The temperature of the magnesium anode or tube when placed over the ferrous pipe should be high enough so that it will flow with reasonable facility when subjected to reasonable external pressures. For example, temperatures from 300F. to 800F.'have proven useful; in any event, it should be below the ignition temperature of the anode. The ignition temperature is a function of the particular alloy employed. In addition, the temperature of the magnesium anode should be high enough to allow it to form a shrink fit with the ferrous pipe when it is cooled. The external pressures, as indicated above, can vary considerably, e.g., from 2,500 psi to 6,000 psi, preferably from 3,000 psi to 5,000 psi. Between the use of pressure and the shrink fit, an excellent seal with the ferrous pipe is obtained, making it most unlikely that the anode will accidentally disengage from the pipe at a later time.

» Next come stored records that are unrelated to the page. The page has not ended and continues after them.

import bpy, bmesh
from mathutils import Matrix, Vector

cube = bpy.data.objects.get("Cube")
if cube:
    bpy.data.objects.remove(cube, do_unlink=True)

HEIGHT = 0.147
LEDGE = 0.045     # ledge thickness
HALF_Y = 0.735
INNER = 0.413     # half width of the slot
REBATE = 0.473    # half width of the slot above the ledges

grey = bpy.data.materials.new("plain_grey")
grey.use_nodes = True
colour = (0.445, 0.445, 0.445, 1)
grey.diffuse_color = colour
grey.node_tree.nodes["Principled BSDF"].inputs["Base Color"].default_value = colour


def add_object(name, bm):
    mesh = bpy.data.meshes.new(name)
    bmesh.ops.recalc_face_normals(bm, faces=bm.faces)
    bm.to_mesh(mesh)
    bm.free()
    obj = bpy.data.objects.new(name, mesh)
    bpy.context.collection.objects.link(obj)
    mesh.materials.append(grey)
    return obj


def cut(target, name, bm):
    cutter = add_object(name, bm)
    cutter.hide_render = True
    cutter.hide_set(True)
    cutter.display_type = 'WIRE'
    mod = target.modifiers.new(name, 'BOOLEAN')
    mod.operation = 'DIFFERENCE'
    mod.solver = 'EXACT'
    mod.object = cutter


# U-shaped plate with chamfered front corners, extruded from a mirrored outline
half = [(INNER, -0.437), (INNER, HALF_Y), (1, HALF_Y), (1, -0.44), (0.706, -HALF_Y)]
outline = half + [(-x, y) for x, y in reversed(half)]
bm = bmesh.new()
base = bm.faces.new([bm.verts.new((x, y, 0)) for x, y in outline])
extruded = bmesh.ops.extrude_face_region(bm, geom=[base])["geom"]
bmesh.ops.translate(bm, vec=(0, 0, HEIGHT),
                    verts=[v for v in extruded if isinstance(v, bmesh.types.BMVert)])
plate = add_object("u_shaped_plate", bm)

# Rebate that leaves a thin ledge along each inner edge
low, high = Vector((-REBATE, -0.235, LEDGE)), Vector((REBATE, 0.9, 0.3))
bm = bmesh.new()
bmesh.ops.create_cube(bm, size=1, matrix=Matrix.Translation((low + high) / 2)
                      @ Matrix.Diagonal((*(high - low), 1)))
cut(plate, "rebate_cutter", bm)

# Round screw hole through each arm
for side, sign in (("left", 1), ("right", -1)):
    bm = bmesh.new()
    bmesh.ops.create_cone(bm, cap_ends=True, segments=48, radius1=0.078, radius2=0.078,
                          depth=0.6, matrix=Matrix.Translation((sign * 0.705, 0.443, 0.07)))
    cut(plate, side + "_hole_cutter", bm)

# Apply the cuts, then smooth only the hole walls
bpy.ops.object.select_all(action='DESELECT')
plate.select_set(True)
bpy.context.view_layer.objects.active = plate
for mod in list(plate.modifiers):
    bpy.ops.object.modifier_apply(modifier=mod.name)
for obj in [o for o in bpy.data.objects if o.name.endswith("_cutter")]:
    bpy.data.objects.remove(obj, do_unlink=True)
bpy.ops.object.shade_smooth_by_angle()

The magnesium metal of the tube or anode may be any alloy having the required sacrificial properties and the anode may be extruded or cast. The extruded form is preferred when the alloy lends itself to this method. Specific alloys that may be employed are AZ3l, which contains approximately 3 percent aluminum, 1 percent zinc and 0.5 percent manganese. This alloy may be used to form the magnesium tubes by extrusion. Another alloy which may be employed is basically pure magnesium with 0.5-1.5 percent manganese. A third useful alloy will contain basically 6 percent aluminum, 3 percent zinc and the balance magnesium. This alloy would be formed into the required tube shapes by casting.
1. A method for forming a sacrificial magnesium anode integral with a length of ferrous pipe to be pro tected comprising heating a magnesium alloy tube having sacrificial properties and a wall thickness from about one-eighth inch to about three-fourths inch to a temperature from about 300 to about 800F, slipping said heated tube over the length of ferrous pipe having an external diameter less than the inner diameter of said tube, subjecting the heated magnesium alloy tube to forging under a pressure of from about 2,500 psi to about 6,000 psi to cause the metal of the tube to flow into contact with the outer surface: of the ferrous pipe throughout the length of the tube and then shrink fitting said magnesium alloy by cooling thereby ensuring an intimate interfacial joint contact between the magnesium alloy tube and the outer surface of said ferrous pipe throughout the length of said tube.